North Seeks 6-Month Trial Delay Due to Election Impact; ACLU Urges Dismissal
Seeking to avoid a political thunderstorm during a presidential election campaign, Oliver L. North appealed Wednesday for a six-month delay in the start of his Iran-Contra trial--but the American Civil Liberties Union urged that his indictment be thrown out altogether.
Attorneys for North, objecting to the scheduled Sept. 20 trial date, argued in motions to U.S. District Judge Gerhard A. Gesell that “the intense publicity generated during the final seven weeks of a presidential campaign would deny Lt. Col. North a fair trial.”
As evidence, North’s lawyers said that the frequent references to the Iran-Contra scandal at the Democratic National Convention make it clear that Democrats plan to use the scandal as a presidential campaign issue.
In arguing for a March trial date, North’s defense team also insisted that it would be “absolutely impossible” to read through nearly 1 million pages of relevant documents before Sept. 20. Moreover, they said, the September trial date would intrude on their summer vacation plans.
Meanwhile, in an unlikely pairing of one-time adversaries, the American Civil Liberties Union joined North and his accused co-conspirators in charging that their indictments were “fundamentally flawed” and should be dismissed.
Twenty months after it first called for full prosecution of those implicated in the scandal, the ACLU argued in a court motion that the defendants’ immunized testimony before Congress last summer inevitably would be used against them in their trials in violation of their Fifth Amendment rights against self-incrimination.
The ACLU, in support of a petition also filed Wednesday by defendants North, John M. Poindexter and Albert A. Hakim, asked the U.S. Court of Appeals to overturn a lower court’s ruling in June.
In that ruling, Judge Gesell rejected the defendants’ claims that their prosecutions were tainted by their own immunized testimony.
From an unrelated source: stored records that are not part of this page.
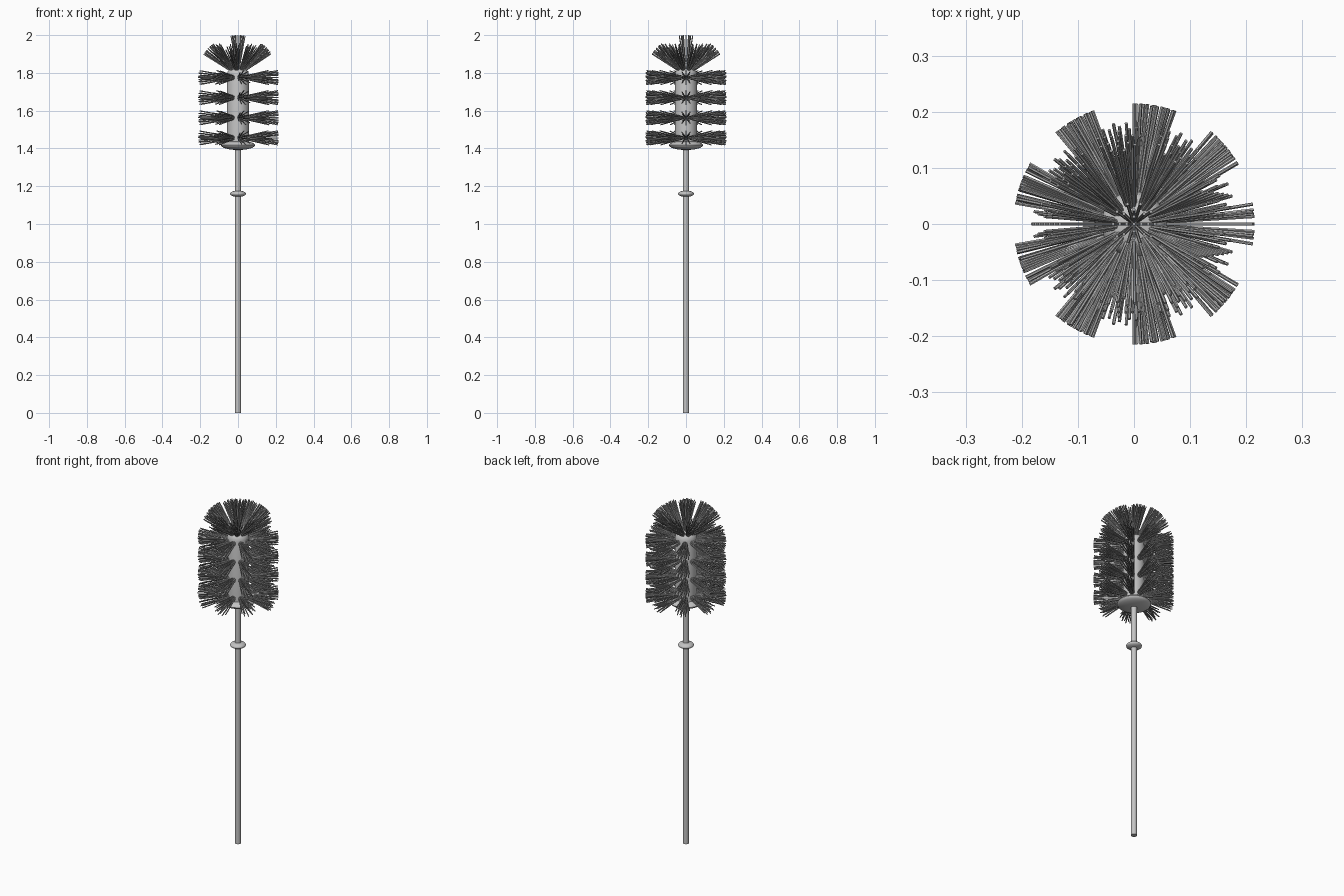
import bpy
import bmesh
from math import sin, cos, pi, radians
from mathutils import Vector, Matrix

cube = bpy.data.objects.get("Cube")
if cube:
    bpy.data.objects.remove(cube, do_unlink=True)


def material(name, colour):
    mat = bpy.data.materials.new(name)
    mat.use_nodes = True
    mat.diffuse_color = colour
    mat.node_tree.nodes["Principled BSDF"].inputs["Base Color"].default_value = colour
    return mat


plastic = material("light grey", (0.55, 0.55, 0.55, 1))
fibre = material("bristle grey", (0.42, 0.42, 0.42, 1))


def finish(bm, name, mat):
    mesh = bpy.data.meshes.new(name)
    bm.to_mesh(mesh)
    bm.free()
    mesh.materials.append(mat)
    obj = bpy.data.objects.new(name, mesh)
    bpy.context.collection.objects.link(obj)
    bpy.ops.object.select_all(action="DESELECT")
    obj.select_set(True)
    bpy.context.view_layer.objects.active = obj
    bpy.ops.object.shade_smooth_by_angle(angle=radians(40))
    return obj


def lathe(name, profile, mat, segments=32):
    """Spin a radius/height profile around the z axis."""
    bm = bmesh.new()
    verts = [bm.verts.new((r, 0, z)) for r, z in profile]
    edges = [bm.edges.new(pair) for pair in zip(verts, verts[1:])]
    bmesh.ops.spin(bm, geom=verts + edges, axis=(0, 0, 1), cent=(0, 0, 0),
                   angle=2 * pi, steps=segments)
    bmesh.ops.remove_doubles(bm, verts=bm.verts, dist=1e-5)
    bmesh.ops.recalc_face_normals(bm, faces=bm.faces)
    return finish(bm, name, mat)


def bulge(radius, half_height, z, steps=12):
    """Profile of a flattened ball."""
    return [(radius * sin(pi * i / steps), z - half_height * cos(pi * i / steps))
            for i in range(steps + 1)]


LENGTH = 0.215
START = 0.03
# Spread angle and number of bristles in each ring of a tuft
RINGS = [(0, 1), (3.5, 4), (6.8, 8), (10, 10)]


def tuft(bm, origin, direction):
    """Cone of straight bristles fanning out from an origin."""
    turn = Vector((0, 0, 1)).rotation_difference(direction).to_matrix().to_4x4()
    for spread, count in RINGS:
        for i in range(count):
            aim = (Matrix.Rotation(2 * pi * i / count, 4, "Z")
                   @ Matrix.Rotation(radians(spread), 4, "Y"))
            shift = Matrix.Translation((0, 0, (START + LENGTH) / 2))
            bmesh.ops.create_cone(bm, cap_ends=True, segments=6,
                                  radius1=0.003, radius2=0.003,
                                  depth=LENGTH - START,
                                  matrix=Matrix.Translation(origin) @ turn @ aim @ shift)


def heading(azimuth, elevation):
    a, e = radians(azimuth), radians(elevation)
    return Vector((cos(a) * cos(e), sin(a) * cos(e), sin(e)))


# Handle, grip ring and head
lathe("handle_rod", [(0, 0), (0.016, 0), (0.016, 1.42), (0, 1.42)], plastic, 24)
lathe("handle_ring", bulge(0.042, 0.017, 1.16), plastic)
lathe("head_disc", bulge(0.09, 0.025, 1.417), plastic)
lathe("head_core", [(0, 1.42), (0.058, 1.42), (0.058, 1.79), (0.054, 1.808),
                    (0.043, 1.82), (0.025, 1.826), (0, 1.828)], plastic)

# Four rows of side tufts
TUFTS = 9
bm = bmesh.new()
for row in range(4):
    for k in range(TUFTS):
        tuft(bm, Vector((0, 0, 1.456 + 0.1065 * row)), heading(360 * k / TUFTS, 0))
finish(bm, "side_bristles", fibre)

# Crown of slanted tufts around an upright one
bm = bmesh.new()
crown = Vector((0, 0, 1.785))
tuft(bm, crown, heading(0, 90))
for k in range(TUFTS):
    tuft(bm, crown, heading(360 * (k + 0.5) / TUFTS, 42))
finish(bm, "crown_bristles", fibre)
He asserted that Lawrence E. Walsh, the court-appointed independent counsel who secured the indictments of the Iran-Contra defendants, had taken “strenuous precautions to safeguard” their constitutional rights.
North and Poindexter masterminded the sale of arms to Iran and the diversion of profits to Nicaragua’s Contra rebels when North served on the staff of the White House National Security Council under Poindexter, who was President Reagan’s national security adviser. Hakim, an Iranian-born California businessman, oversaw the operations’ finances.
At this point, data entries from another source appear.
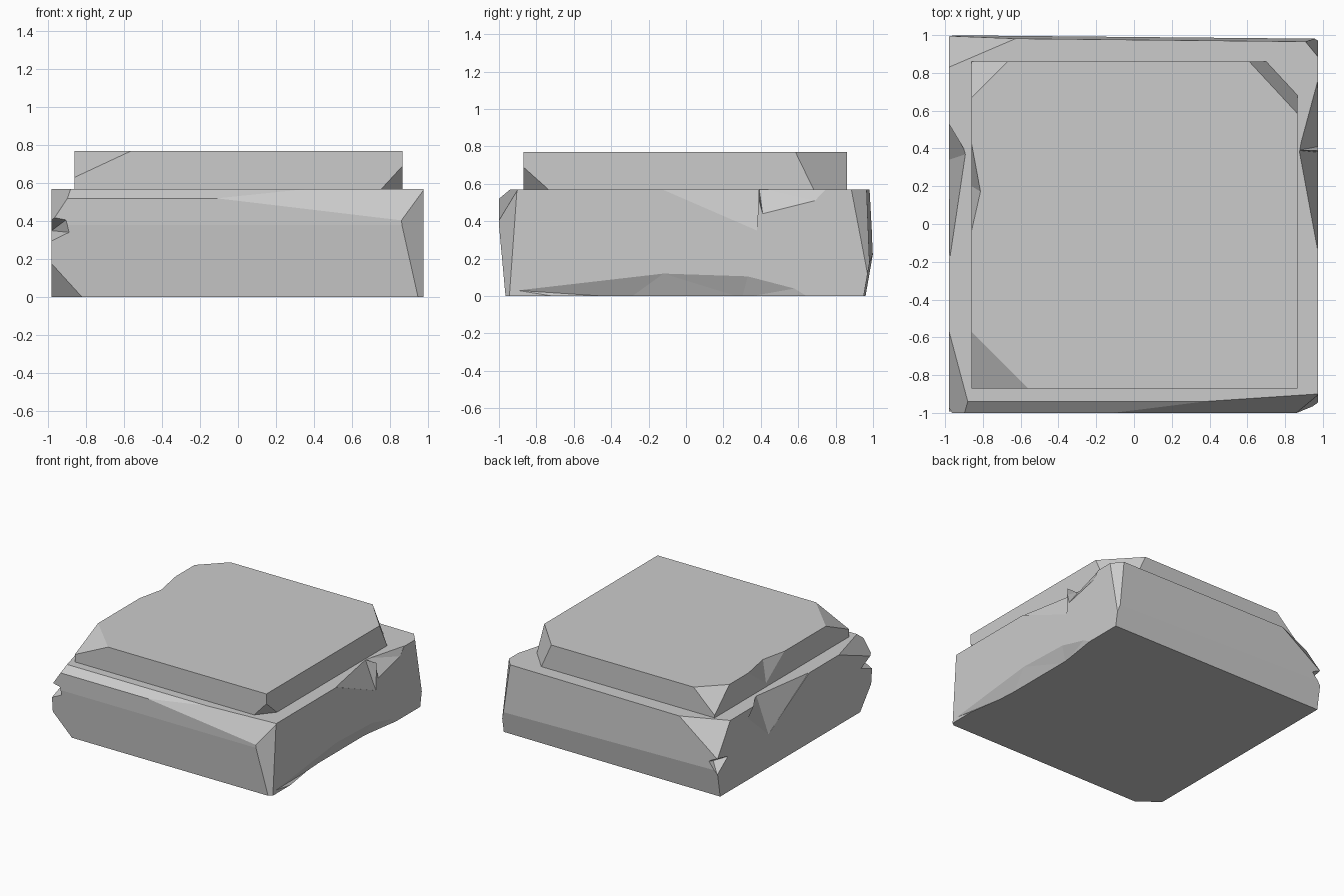
import bpy, bmesh
from mathutils import Vector

if "Cube" in bpy.data.objects:
    bpy.data.objects.remove(bpy.data.objects["Cube"], do_unlink=True)

stone = bpy.data.materials.new("grey stone")
stone.use_nodes = True
stone.diffuse_color = (0.6, 0.6, 0.6, 1)
bsdf = next(n for n in stone.node_tree.nodes if n.type == "BSDF_PRINCIPLED")
bsdf.inputs["Base Color"].default_value = (0.6, 0.6, 0.6, 1)
bsdf.inputs["Roughness"].default_value = 0.9


def make_object(name, bm):
    bmesh.ops.recalc_face_normals(bm, faces=bm.faces)
    mesh = bpy.data.meshes.new(name)
    bm.to_mesh(mesh)
    bm.free()
    mesh.materials.append(stone)
    obj = bpy.data.objects.new(name, mesh)
    bpy.context.collection.objects.link(obj)
    return obj


def sliced_block(name, low, high, slices):
    """A box with flat corners and edges knocked off by three-point planes."""
    low, high = Vector(low), Vector(high)
    centre = (low + high) / 2
    bm = bmesh.new()
    bmesh.ops.create_cube(bm, size=1)
    for v in bm.verts:
        v.co = centre + v.co * (high - low)
    for a, b, c in slices:
        a, b, c = Vector(a), Vector(b), Vector(c)
        normal = (b - a).cross(c - a).normalized()
        if normal.dot(centre - a) > 0:
            normal.negate()
        cut = bmesh.ops.bisect_plane(bm, geom=bm.verts[:] + bm.edges[:] + bm.faces[:],
                                     plane_co=a, plane_no=normal, clear_outer=True)
        rim = [e for e in cut["geom_cut"] if isinstance(e, bmesh.types.BMEdge)]
        bmesh.ops.holes_fill(bm, edges=rim, sides=0)
    return make_object(name, bm)


def chip(obj, points):
    """Break out a notch shaped like the hull of a few points."""
    bm = bmesh.new()
    for p in points:
        bm.verts.new(p)
    hull = bmesh.ops.convex_hull(bm, input=bm.verts[:])
    loose = set(hull["geom_interior"] + hull["geom_unused"])
    bmesh.ops.delete(bm, geom=[v for v in loose if isinstance(v, bmesh.types.BMVert)],
                     context="VERTS")
    cutter = make_object("chip_cutter", bm)
    cutter.hide_render = True
    mod = obj.modifiers.new("chip", "BOOLEAN")
    mod.operation = "DIFFERENCE"
    mod.solver = "EXACT"
    mod.object = cutter
    bpy.context.view_layer.objects.active = obj
    bpy.ops.object.modifier_apply(modifier=mod.name)
    bpy.data.objects.remove(cutter, do_unlink=True)


# Lower block: worn edges and broken corners
lower = sliced_block("lower_block", (-0.98, -1, 0), (0.975, 1, 0.57), [
    ((-0.9, -0.94, 0.57), (0.3, -0.94, 0.57), (0, -1, 0.52)),         # front top edge
    ((0.37, -0.94, 0.57), (0.97, -0.9, 0.57), (0.98, -1, 0.39)),      # front top, left end
    ((0, -0.965, 0), (1, -0.965, 0), (0, -1, 0.38)),                  # front foot
    ((-0.98, 1, 0.2), (0.97, 0.98, 0.2), (0, 0.975, 0.57)),           # back face
    ((-0.98, 0.96, 0), (0.97, 0.95, 0), (0, 0.99, 0.2)),              # back foot
    ((-0.96, -0.64, 0.57), (-0.88, -0.94, 0.57), (-0.95, -1, 0.44)),  # front right corner
    ((-0.98, -1, 0.2), (-0.8, -0.98, 0), (-0.98, -0.84, 0)),          # front right foot
    ((0.86, -1, 0.4), (0.94, -0.97, 0), (0.975, -0.93, 0.2)),         # front left corner
    ((-0.63, 0.98, 0.57), (-0.98, 0.83, 0.57), (-0.97, 0.99, 0.33)),  # back right corner
    ((0.9, 0.975, 0.57), (0.97, 0.89, 0.57), (0.97, 0.98, 0.1)),      # back left corner
])

# Lower block: notches in the sides
chip(lower, [(0.87, 0.39, 0.58), (0.97, 0.76, 0.58), (0.975, 0.69, 0.51),
             (0.975, 0.41, 0.44), (1.1, 0.39, 0.44), (1.1, 0.76, 0.7), (1.1, 0.39, 0.7)])
chip(lower, [(0.87, 0.39, 0.58), (0.975, 0.38, 0.35), (0.975, 0.17, 0.525),
             (0.97, -0.15, 0.58), (1.1, 0.38, 0.35), (1.1, -0.15, 0.7), (1.1, 0.39, 0.7)])
chip(lower, [(0.975, -0.9, 0.03), (0.975, -0.4, 0.05), (0.975, -0.12, 0.12),
             (0.975, 0.33, 0.105), (0.975, 0.58, 0.04), (0.975, 0.66, -0.01),
             (0.92, -0.3, -0.01), (0.92, 0.3, -0.01), (1.1, -0.9, -0.1), (1.1, 0.66, -0.1)])
chip(lower, [(-0.89, 0.37, 0.58), (-0.93, 0.28, 0.58), (-0.98, 0.6, 0.5),
             (-0.975, -0.2, 0.58), (-0.98, 0.34, 0.27), (-1.1, 0.6, 0.7),
             (-1.1, -0.2, 0.7), (-1.1, 0.34, 0.27)])
chip(lower, [(-0.88, -1.01, 0.34), (-0.9, -1.01, 0.41), (-0.98, -0.85, 0.35),
             (-1.05, -1.05, 0.46), (-1.05, -1.05, 0.24)])
chip(lower, [(-0.91, 0.95, 0.27), (-0.98, 0.86, 0.29), (-0.9, 1.03, 0.29),
             (-1.04, 1.04, 0.36), (-1.04, 1.04, 0.12)])

# Upper slab: broken corners and one worn side
upper = sliced_block("upper_slab", (-0.86, -0.87, 0.565), (0.865, 0.86, 0.77), [
    ((-0.86, -0.57, 0.77), (-0.56, -0.87, 0.77), (-0.86, -0.87, 0.63)),
    ((-0.86, 0.67, 0.77), (-0.67, 0.86, 0.77), (-0.85, 0.86, 0.6)),
    ((0.61, 0.86, 0.77), (0.865, 0.585, 0.77), (0.7, 0.86, 0.57)),
    ((0.75, -0.87, 0.565), (0.865, -0.87, 0.69), (0.865, -0.73, 0.565)),
])
chip(upper, [(-0.81, 0.17, 0.78), (-0.86, 0.44, 0.78), (-0.86, -0.05, 0.78),
             (-0.86, 0.2, 0.6), (-1, 0.44, 0.8), (-1, -0.05, 0.8), (-1, 0.2, 0.6)])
All three, citing their Fifth Amendment protection, had refused to testify to House and Senate committees last year until the committees guaranteed them that their testimony would not be used to prosecute them.
The ACLU, condemning those grants of immunity, asserted that the testimony of other witnesses at the trials of North, Poindexter and Hakim would be “influenced, refreshed and corrected” by what the witnesses heard the defendants say in their nationally televised appearances before Congress.
The ACLU pointed out that Robert C. McFarlane, Poindexter’s predecessor as national security adviser and a likely witness in the Iran-Contra trials, had requested a second appearance before the congressional Iran-Contra committees to rebut assertions made by North in his testimony.
“This widespread use of immunized testimony has substantially tainted the grand jury process and will inevitably taint any trial on the merits,” the ACLU asserted.
Kate Martin, director of the ACLU Foundation National Security Project, rejected suggestions that the group had placed itself in an uncomfortable position by coming to the defense of government officials whose prosecution they had once urged.
While another ACLU official acknowledged separately that the ACLU and the defendants made “strange bedfellows,” Martin said: “The Constitution’s protections have to be observed in all cases. . . . The ACLU reads the Fifth Amendment to mean what it says--that no person should be compelled to testify against him--or herself.”
Martin charged that Walsh’s efforts to avoid using immunized testimony to build his case “have not turned out to be sufficient” and the independent counsel is “running afoul of the Constitution.”
Walsh, who has long maintained that the defendants’ immunized testimony would not be used in their prosecution, did not oppose the ACLU’s joining in the petition and had no direct comment on the development.
Barry Simon, one of North’s attorneys, said of the ACLU’s action: “We’re pleased that they’ve expressed agreement on the point that we’ve been trying to make.”